A dyslexic graphic designer from the Netherlands has created Dyslexie, a new font that’s constructed to make it easier for dyslexics read. He’s done several things, like making the base of the letters bolder and adjusting their overall shape, to help readers distinguish commonly confused letters and judge their proper orientation.
Unlike other readers, dyslexics have a tendency to rotate, swap and mirror letters, making it difficult for them to comprehend what they’re reading. For years it was thought that dyslexia was a vision problem, but scientists now know that the condition stems from the brain. Scans of dyslexic brains show that there are structural differences—including in the thalamus, which serves an information way station—when compared with other brains. Some dyslexics even see letters as suspended 3-D animations that twist before their eyes. “I perceived letters floating like balloons in my head,” Boer says. As a means to finally “tie down” these balloons, Boer dedicated his time and graphic design skills to come up with Dyslexie.

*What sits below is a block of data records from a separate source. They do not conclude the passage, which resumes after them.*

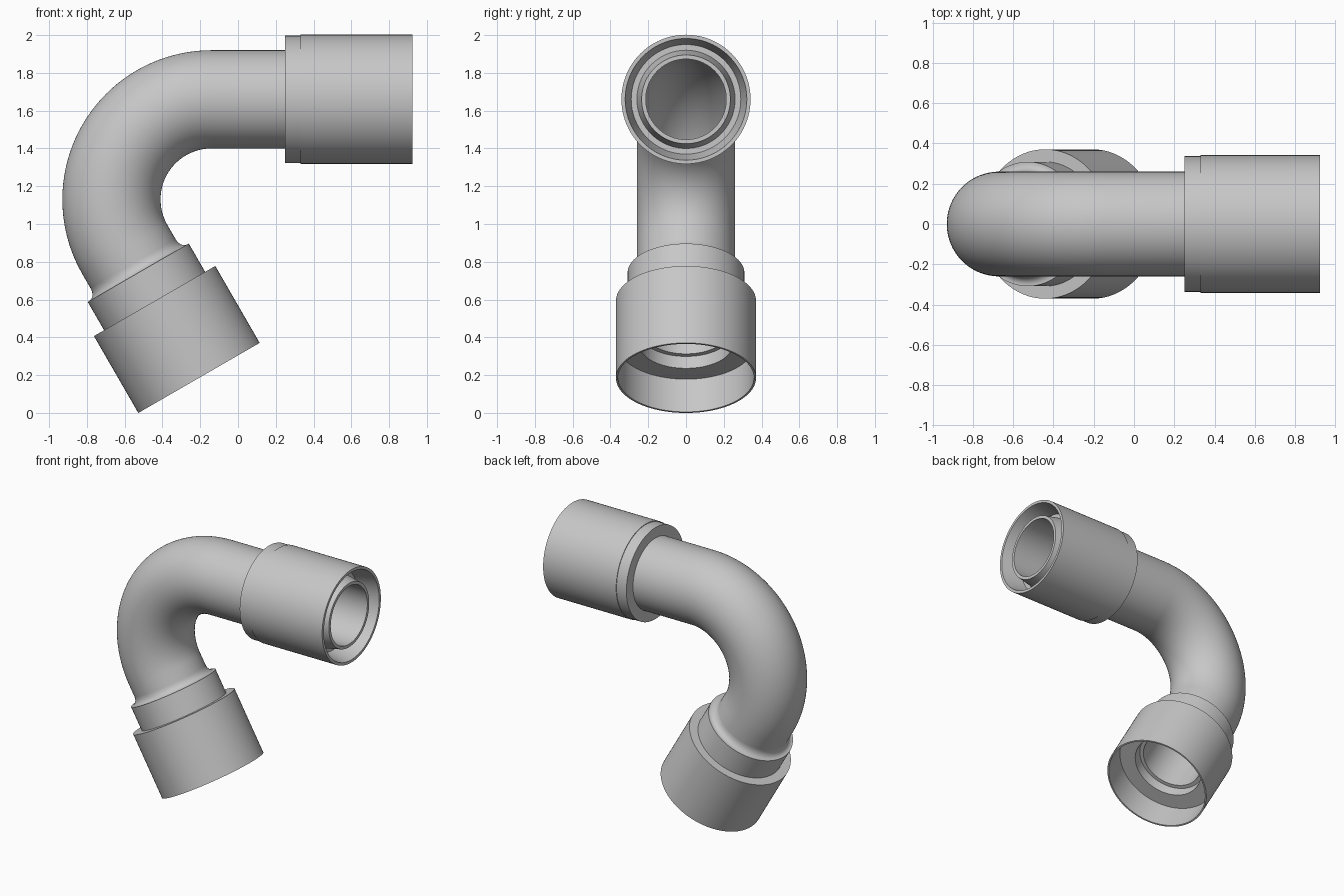
import bpy, bmesh, math
from mathutils import Vector

if "Cube" in bpy.data.objects:
    bpy.data.objects.remove(bpy.data.objects["Cube"])

SEG = 96
BEND_R, SWEEP = 0.53, math.radians(120)
BEND_C = Vector((-0.14, 0, 1.13))
PIPE_R, BORE_R = 0.26, 0.213

grey = bpy.data.materials.new("light_grey")
grey.diffuse_color = (0.57, 0.57, 0.57, 1)
grey.use_nodes = True
grey.node_tree.nodes["Principled BSDF"].inputs["Base Color"].default_value = grey.diffuse_color

# Ends of the bend and the outward direction of each straight leg
UP_START, UP_DIR = BEND_C + Vector((0, 0, BEND_R)), Vector((1, 0, 0))
LOW_DIR = Vector((math.cos(math.radians(60)), 0, -math.sin(math.radians(60))))
LOW_START = BEND_C + BEND_R * Vector((-math.cos(math.radians(30)), 0, -0.5))


def skin_rings(name, rings):
    """Join circles given as (centre, axis, radius) into one surface."""
    bm = bmesh.new()
    side = Vector((0, 1, 0))
    loops = []
    for centre, axis, r in rings:
        up = axis.cross(side)
        loops.append([bm.verts.new(centre + r * (math.cos(a) * side + math.sin(a) * up))
                      for a in (2 * math.pi * i / SEG for i in range(SEG))])
    for a, b in zip(loops, loops[1:]):
        for i in range(SEG):
            j = (i + 1) % SEG
            bm.faces.new((a[i], a[j], b[j], b[i]))
    mesh = bpy.data.meshes.new(name)
    bm.to_mesh(mesh)
    bm.free()
    mesh.materials.append(grey)
    obj = bpy.data.objects.new(name, mesh)
    bpy.context.collection.objects.link(obj)
    bpy.context.view_layer.objects.active = obj
    obj.select_set(True)
    bpy.ops.object.shade_smooth_by_angle(angle=math.radians(25))
    obj.select_set(False)
    return obj


def flip(obj):
    obj.data.flip_normals()


def pipe_wall(name, radius, low_s, up_x):
    """Straight leg, 120 degree bend, straight leg."""
    rings = [(LOW_START + LOW_DIR * low_s, -LOW_DIR, radius)]
    steps = 40
    for k in range(steps + 1):
        a = math.radians(210) - SWEEP * k / steps
        radial = Vector((math.cos(a), 0, math.sin(a)))
        rings.append((BEND_C + BEND_R * radial,
                      Vector((math.sin(a), 0, -math.cos(a))), radius))
    rings.append((Vector((up_x, 0, UP_START.z)), UP_DIR, radius))
    return skin_rings(name, rings)


def lathe(name, start, direction, profile):
    """Turn (distance, radius) points around a leg's axis."""
    return skin_rings(name, [(start + direction * s, direction, r) for s, r in profile])


# Pipe: outer wall and bore
pipe_wall("pipe_outer_wall", PIPE_R, 0.09, 0.25)
flip(pipe_wall("pipe_bore", BORE_R, 0.27, 0.905))

# Lower socket: concave fillet, collar, wide cup and stepped inside
fillet = [(0.09 + 0.052 * math.sin(t), 0.301 - 0.041 * math.cos(t))
          for t in (math.pi / 2 * k / 8 for k in range(9))]
lathe("lower_socket", LOW_START, LOW_DIR, fillet + [
    (0.142, 0.309), (0.315, 0.309), (0.315, 0.371), (0.785, 0.371),
    (0.785, 0.36), (0.585, 0.36), (0.585, 0.245), (0.515, 0.24), (0.515, BORE_R)])
# Bore continues down to the step inside the cup
flip(lathe("lower_bore", LOW_START, -LOW_DIR, [(-0.515, BORE_R), (-0.27, BORE_R)]))

# Upper socket: collar, sleeve, tapered recess and inner pipe end
x0 = UP_START.x
lathe("upper_socket", UP_START, UP_DIR, [(x - x0, r) for x, r in [
    (0.25, PIPE_R), (0.25, 0.337), (0.33, 0.337), (0.33, 0.342), (0.925, 0.342),
    (0.925, 0.322), (0.775, 0.29), (0.775, 0.26), (0.905, 0.235), (0.905, BORE_R)]])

Whereas the majority of typography designers want their fonts to be aesthetically pleasing (think of the flowing serifs of Lucida Calligraphy or the chiseled lines of Arial), Boer was more concerned with reading comprehension. He estimates that the time he spent designing his font added up to 15 hours per letter. He even recruited dyslexic college pals for feedback.
One of the first things he did was increase the boldness of letters at their bases, to make them appear weighted, causing readers’ brains to know not to flip them upside down, as can occur with “p” and “d.” Boer also enlarged the openings of various letters, such as “a” and “c,” to make them more distinguishable from one another, and increased the length of “the tail” of other letters, like the “g” and y.” He also put certain letters at a slant so that they would appear to be in italics, like the “j,” a tactic to increase the brain’s ability to distinguish it from the letter “i.” Finally, he boldfaced capital letters and punctuation, and provided ample space between letters and words, to allow the brain more time to compute the letters and begin forming them into words and sentences.
Take a look at the Dyslexie version of the article. I’d be interested in readers comments on this – I found it extremely easy to read and found I could scan the article very quickly compared to the normal web version.